“We’re only going to get what we’re organized to take,” Mick Kelly, a cook at Centennial Hall, said from the steps of Morrill Hall on the Twin Cities campus.
Workers are more organized than ever during this round of contract negotiations. Kelly’s union, Teamsters Local 320, planned the lunch-hour rally with four local AFSCME unions. Together, they represent clerical, technical, health care, facilities management, food service and other workers at U of M campuses across the state.
Workers’ top priorities also have met resistance, including equity in paid parental leave – administrators and faculty get six weeks, clerical workers two – and restoration of full funding for the Regents Scholarship, which supports tuition for workers’ dependents.
But what do workers mean by “respect”? Claire Thiele, a Teamster who works in the U’s veterinary lab, said it includes fair, honest sick-leave practices.
“My co-worker has two kids, she’s a single mother. Last winter they both got sick. They got her sick,” Thiele said. “She stayed home with them, and when she got back to work, she got written up by our bosses for using too much sick time.”
Frontline workers deserve better, students and faculty at the rally said, pledging their support for the contract campaign.
Charmaine Chua, a graduate student at the Twin Cities campus, rolled off a long list of tasks – some in the job description, others not – that clerical workers in the political science department handle on daily basis. “You’re the invisible infrastructure that this university refuses to recognize,” Chua said.
“We know that the university wouldn’t run (without AFSCME and Teamsters workers), that it would shut down,” adjunct professor Michelle Lekas said. “(Administrators) need to know that too.”
AFSCME Council 5 Executive Director Eliot Seide warned U of M President Eric Kaler against pleading poverty in negotiations.

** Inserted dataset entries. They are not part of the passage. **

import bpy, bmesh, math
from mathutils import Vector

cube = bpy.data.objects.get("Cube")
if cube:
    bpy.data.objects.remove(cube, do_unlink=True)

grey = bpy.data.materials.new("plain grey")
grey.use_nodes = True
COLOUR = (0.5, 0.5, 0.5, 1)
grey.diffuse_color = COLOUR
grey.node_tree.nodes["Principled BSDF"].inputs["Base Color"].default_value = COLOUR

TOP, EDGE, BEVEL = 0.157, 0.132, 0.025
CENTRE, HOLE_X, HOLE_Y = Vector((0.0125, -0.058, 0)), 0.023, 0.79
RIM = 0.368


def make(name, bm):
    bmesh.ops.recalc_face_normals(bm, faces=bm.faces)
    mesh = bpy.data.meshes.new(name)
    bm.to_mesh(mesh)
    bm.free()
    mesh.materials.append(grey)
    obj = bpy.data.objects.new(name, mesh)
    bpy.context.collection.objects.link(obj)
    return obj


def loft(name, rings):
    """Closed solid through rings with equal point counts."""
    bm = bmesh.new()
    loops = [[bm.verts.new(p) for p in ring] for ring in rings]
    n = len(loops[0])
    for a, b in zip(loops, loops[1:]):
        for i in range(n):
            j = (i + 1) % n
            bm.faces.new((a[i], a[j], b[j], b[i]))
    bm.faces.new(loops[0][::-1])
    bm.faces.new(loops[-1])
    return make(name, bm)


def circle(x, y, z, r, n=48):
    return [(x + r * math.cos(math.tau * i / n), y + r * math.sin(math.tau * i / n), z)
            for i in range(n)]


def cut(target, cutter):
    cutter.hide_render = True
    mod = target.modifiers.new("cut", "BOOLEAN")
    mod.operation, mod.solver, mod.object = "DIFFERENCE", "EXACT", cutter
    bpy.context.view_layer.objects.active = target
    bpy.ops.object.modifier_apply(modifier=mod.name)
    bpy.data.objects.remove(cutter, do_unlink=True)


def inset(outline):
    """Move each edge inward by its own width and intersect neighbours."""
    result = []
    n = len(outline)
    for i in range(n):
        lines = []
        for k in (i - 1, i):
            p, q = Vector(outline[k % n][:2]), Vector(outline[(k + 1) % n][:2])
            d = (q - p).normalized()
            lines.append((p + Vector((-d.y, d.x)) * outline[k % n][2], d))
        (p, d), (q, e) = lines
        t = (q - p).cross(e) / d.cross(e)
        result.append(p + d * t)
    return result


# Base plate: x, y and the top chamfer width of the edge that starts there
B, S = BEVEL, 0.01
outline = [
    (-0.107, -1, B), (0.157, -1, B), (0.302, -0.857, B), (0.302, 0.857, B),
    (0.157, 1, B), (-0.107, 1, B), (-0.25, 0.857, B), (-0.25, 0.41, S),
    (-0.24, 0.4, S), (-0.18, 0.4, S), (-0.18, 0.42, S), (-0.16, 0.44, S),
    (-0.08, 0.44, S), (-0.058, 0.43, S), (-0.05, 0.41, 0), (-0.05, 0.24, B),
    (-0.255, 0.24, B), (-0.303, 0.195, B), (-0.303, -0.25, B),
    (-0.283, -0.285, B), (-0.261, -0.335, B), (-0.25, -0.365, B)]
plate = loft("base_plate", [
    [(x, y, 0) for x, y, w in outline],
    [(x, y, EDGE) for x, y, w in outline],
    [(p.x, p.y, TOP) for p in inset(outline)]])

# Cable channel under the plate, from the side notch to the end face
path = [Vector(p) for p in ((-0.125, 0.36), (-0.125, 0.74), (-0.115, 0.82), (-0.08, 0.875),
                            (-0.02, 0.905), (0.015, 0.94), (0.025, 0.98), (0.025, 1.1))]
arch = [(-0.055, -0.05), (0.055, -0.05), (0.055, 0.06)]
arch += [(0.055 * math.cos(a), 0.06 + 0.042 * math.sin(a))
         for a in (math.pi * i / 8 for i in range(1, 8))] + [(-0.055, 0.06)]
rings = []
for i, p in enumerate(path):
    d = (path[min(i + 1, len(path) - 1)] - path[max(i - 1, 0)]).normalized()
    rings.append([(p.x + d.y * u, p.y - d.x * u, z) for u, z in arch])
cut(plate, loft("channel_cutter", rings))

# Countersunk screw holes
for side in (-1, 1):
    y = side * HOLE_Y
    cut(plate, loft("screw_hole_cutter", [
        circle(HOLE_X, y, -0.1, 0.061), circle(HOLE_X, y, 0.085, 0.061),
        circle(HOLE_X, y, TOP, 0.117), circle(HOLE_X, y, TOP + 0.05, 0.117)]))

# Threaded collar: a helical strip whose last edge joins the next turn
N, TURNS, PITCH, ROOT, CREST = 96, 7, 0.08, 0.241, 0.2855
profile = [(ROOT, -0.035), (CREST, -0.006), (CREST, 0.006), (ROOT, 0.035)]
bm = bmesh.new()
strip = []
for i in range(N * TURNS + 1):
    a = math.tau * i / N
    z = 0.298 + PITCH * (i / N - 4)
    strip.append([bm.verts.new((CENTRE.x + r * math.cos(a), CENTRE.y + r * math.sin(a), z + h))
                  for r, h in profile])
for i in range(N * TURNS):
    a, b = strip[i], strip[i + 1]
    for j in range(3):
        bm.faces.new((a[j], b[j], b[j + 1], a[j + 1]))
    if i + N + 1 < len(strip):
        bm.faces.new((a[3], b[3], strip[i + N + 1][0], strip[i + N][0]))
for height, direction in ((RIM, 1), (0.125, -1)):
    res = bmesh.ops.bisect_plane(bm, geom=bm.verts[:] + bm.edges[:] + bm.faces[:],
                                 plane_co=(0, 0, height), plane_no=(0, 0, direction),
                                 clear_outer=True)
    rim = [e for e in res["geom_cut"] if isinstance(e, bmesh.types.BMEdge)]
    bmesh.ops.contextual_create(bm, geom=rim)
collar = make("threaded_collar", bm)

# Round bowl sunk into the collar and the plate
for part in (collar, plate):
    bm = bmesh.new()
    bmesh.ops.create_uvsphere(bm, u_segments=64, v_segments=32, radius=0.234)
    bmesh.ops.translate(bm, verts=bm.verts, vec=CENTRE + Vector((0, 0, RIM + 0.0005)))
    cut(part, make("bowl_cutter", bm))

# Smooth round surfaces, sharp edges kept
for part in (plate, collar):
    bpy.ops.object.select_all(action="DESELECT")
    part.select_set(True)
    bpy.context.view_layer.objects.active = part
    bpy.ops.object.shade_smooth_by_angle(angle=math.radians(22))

“It’s not right to give a $300,000 raise to the coach of the football team,” Seide said. “It’s not right to give a big raise to the coach of the basketball team, which when I last looked hadn’t even made it into the tournament. We should take that, Mr. President, and apply it to these contracts.”